→ **Task details**
Print the records below exactly. Omit every picture.

→ **The data**
/---

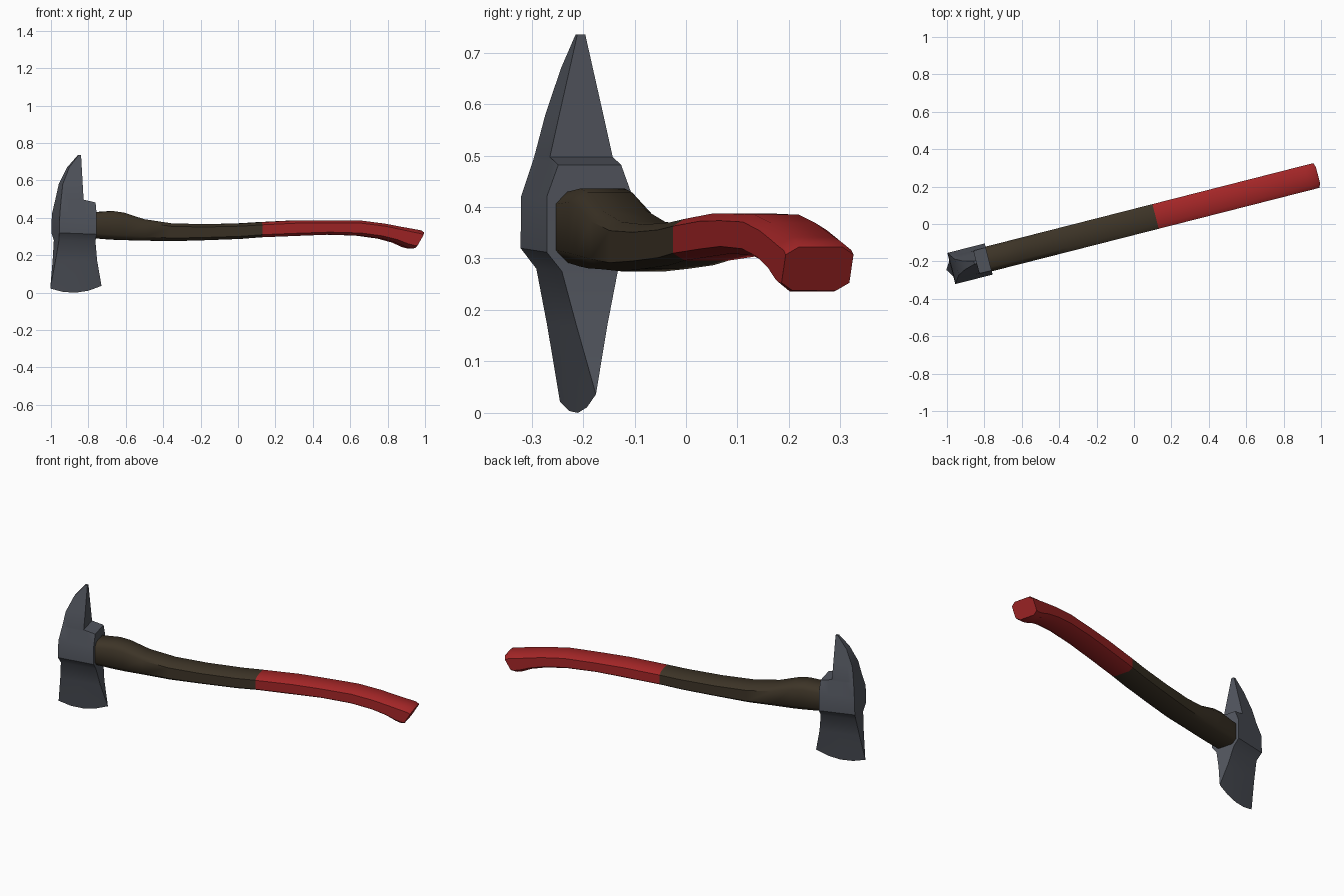
import bpy, bmesh, math
from mathutils import Matrix

if "Cube" in bpy.data.objects:
    bpy.data.objects.remove(bpy.data.objects["Cube"])

# The whole axe lies along u, turned about z
PLACE = Matrix.Translation((0, 0.011, 0)) @ Matrix.Rotation(math.radians(14.3), 4, 'Z')


def material(name, rgb):
    m = bpy.data.materials.new(name)
    m.diffuse_color = (*rgb, 1)
    m.use_nodes = True
    m.node_tree.nodes["Principled BSDF"].inputs["Base Color"].default_value = m.diffuse_color
    return m


steel = material("steel grey", (0.084, 0.092, 0.112))
brown = material("dark brown", (0.046, 0.034, 0.020))
red = material("grip red", (0.37, 0.019, 0.020))


def loft(name, rings, mats, smooth, rule=None):
    """Skin equal closed rings, cap the ends and place the part."""
    bm = bmesh.new()
    rows = [[bm.verts.new(p) for p in r] for r in rings]
    n = len(rows[0])
    for a, b in zip(rows, rows[1:]):
        for i in range(n):
            j = (i + 1) % n
            f = bm.faces.new((a[i], a[j], b[j], b[i]))
            if rule:
                f.material_index = rule(f.calc_center_median())
    for r in (rows[0], rows[-1]):
        f = bm.faces.new(r)
        if rule:
            f.material_index = rule(f.calc_center_median())
    bmesh.ops.remove_doubles(bm, verts=bm.verts, dist=0.0004)
    bmesh.ops.recalc_face_normals(bm, faces=bm.faces)
    me = bpy.data.meshes.new(name)
    bm.to_mesh(me)
    bm.free()
    for m in mats:
        me.materials.append(m)
    me.transform(PLACE)
    ob = bpy.data.objects.new(name, me)
    bpy.context.collection.objects.link(ob)
    bpy.ops.object.select_all(action='DESELECT')
    ob.select_set(True)
    bpy.context.view_layer.objects.active = ob
    bpy.ops.object.shade_smooth_by_angle(angle=math.radians(smooth))
    return ob


# Handle: octagonal sections, (u top, z top, u bottom, z bottom)
sections = [(-.83, .428, -.83, .294), (-.70, .436, -.70, .284), (-.64, .428, -.64, .281),
            (-.53, .393, -.53, .279), (-.38, .371, -.38, .275), (-.2, .366, -.2, .280),
            (0, .370, 0, .287), (.119, .377, .119, .296), (.33, .387, .33, .304),
            (.49, .387, .49, .310), (.67, .385, .66, .305), (.80, .369, .78, .289),
            (.89, .352, .86, .268), (.955, .341, .915, .244), (1.0, .333, .945, .236),
            (1.015, .322, .965, .238)]
OCT = [(.65, 1), (1, .65), (1, -.65), (.65, -1), (-.65, -1), (-1, -.65), (-1, .65), (-.65, 1)]


def handle_ring(s):
    ut, zt, ub, zb = s
    return [((ut + ub) / 2 + q * (ut - ub) / 2, .068 * p, (zt + zb) / 2 + q * (zt - zb) / 2)
            for p, q in OCT]


loft("handle", [handle_ring(s) for s in sections], [brown, red], 50,
     lambda c: int(c.x > .119))

# Head: sections from cutting edge to spike, (u front, z front, u back, z back, half width)
head = [(-1.036, .022, -.753, .036, 0), (-1.015, .17, -.785, .17, .031),
        (-1.002, .28, -.801, .275, .056), (-1.008, .32, -.802, .312, .086),
        (-1.005, .42, -.802, .42, .086), (-.992, .497, -.802, .482, .063),
        (-.992, .497, -.868, .497, .063), (-.978, .58, -.868, .58, .044),
        (-.937, .67, -.868, .67, .023), (-.882, .735, -.868, .735, .008)]
COLS = [0, .25, .5, .75, 1]


def head_ring(s):
    uf, zf, ub, zb, h = s
    side = []
    for t in COLS:
        bow = .029 * 4 * t * (1 - t) if h == 0 else 0   # curved cutting edge
        side.append((uf + t * (ub - uf), zf + t * (zb - zf) - bow))
    return [(u, h, z) for u, z in side] + [(u, -h, z) for u, z in reversed(side)]


# The lowest ring has no width, so its two sides merge into one edge
loft("axe_head", [head_ring(s) for s in head], [steel], 30)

\---

→ **Your response**
import bpy, bmesh, math
from mathutils import Matrix

if "Cube" in bpy.data.objects:
    bpy.data.objects.remove(bpy.data.objects["Cube"])

# The whole axe lies along u, turned about z
PLACE = Matrix.Translation((0, 0.011, 0)) @ Matrix.Rotation(math.radians(14.3), 4, 'Z')


def material(name, rgb):
    m = bpy.data.materials.new(name)
    m.diffuse_color = (*rgb, 1)
    m.use_nodes = True
    m.node_tree.nodes["Principled BSDF"].inputs["Base Color"].default_value = m.diffuse_color
    return m


steel = material("steel grey", (0.084, 0.092, 0.112))
brown = material("dark brown", (0.046, 0.034, 0.020))
red = material("grip red", (0.37, 0.019, 0.020))


def loft(name, rings, mats, smooth, rule=None):
    """Skin equal closed rings, cap the ends and place the part."""
    bm = bmesh.new()
    rows = [[bm.verts.new(p) for p in r] for r in rings]
    n = len(rows[0])
    for a, b in zip(rows, rows[1:]):
        for i in range(n):
            j = (i + 1) % n
            f = bm.faces.new((a[i], a[j], b[j], b[i]))
            if rule:
                f.material_index = rule(f.calc_center_median())
    for r in (rows[0], rows[-1]):
        f = bm.faces.new(r)
        if rule:
            f.material_index = rule(f.calc_center_median())
    bmesh.ops.remove_doubles(bm, verts=bm.verts, dist=0.0004)
    bmesh.ops.recalc_face_normals(bm, faces=bm.faces)
    me = bpy.data.meshes.new(name)
    bm.to_mesh(me)
    bm.free()
    for m in mats:
        me.materials.append(m)
    me.transform(PLACE)
    ob = bpy.data.objects.new(name, me)
    bpy.context.collection.objects.link(ob)
    bpy.ops.object.select_all(action='DESELECT')
    ob.select_set(True)
    bpy.context.view_layer.objects.active = ob
    bpy.ops.object.shade_smooth_by_angle(angle=math.radians(smooth))
    return ob


# Handle: octagonal sections, (u top, z top, u bottom, z bottom)
sections = [(-.83, .428, -.83, .294), (-.70, .436, -.70, .284), (-.64, .428, -.64, .281),
            (-.53, .393, -.53, .279), (-.38, .371, -.38, .275), (-.2, .366, -.2, .280),
            (0, .370, 0, .287), (.119, .377, .119, .296), (.33, .387, .33, .304),
            (.49, .387, .49, .310), (.67, .385, .66, .305), (.80, .369, .78, .289),
            (.89, .352, .86, .268), (.955, .341, .915, .244), (1.0, .333, .945, .236),
            (1.015, .322, .965, .238)]
OCT = [(.65, 1), (1, .65), (1, -.65), (.65, -1), (-.65, -1), (-1, -.65), (-1, .65), (-.65, 1)]


def handle_ring(s):
    ut, zt, ub, zb = s
    return [((ut + ub) / 2 + q * (ut - ub) / 2, .068 * p, (zt + zb) / 2 + q * (zt - zb) / 2)
            for p, q in OCT]


loft("handle", [handle_ring(s) for s in sections], [brown, red], 50,
     lambda c: int(c.x > .119))

# Head: sections from cutting edge to spike, (u front, z front, u back, z back, half width)
head = [(-1.036, .022, -.753, .036, 0), (-1.015, .17, -.785, .17, .031),
        (-1.002, .28, -.801, .275, .056), (-1.008, .32, -.802, .312, .086),
        (-1.005, .42, -.802, .42, .086), (-.992, .497, -.802, .482, .063),
        (-.992, .497, -.868, .497, .063), (-.978, .58, -.868, .58, .044),
        (-.937, .67, -.868, .67, .023), (-.882, .735, -.868, .735, .008)]
COLS = [0, .25, .5, .75, 1]


def head_ring(s):
    uf, zf, ub, zb, h = s
    side = []
    for t in COLS:
        bow = .029 * 4 * t * (1 - t) if h == 0 else 0   # curved cutting edge
        side.append((uf + t * (ub - uf), zf + t * (zb - zf) - bow))
    return [(u, h, z) for u, z in side] + [(u, -h, z) for u, z in reversed(side)]


# The lowest ring has no width, so its two sides merge into one edge
loft("axe_head", [head_ring(s) for s in head], [steel], 30)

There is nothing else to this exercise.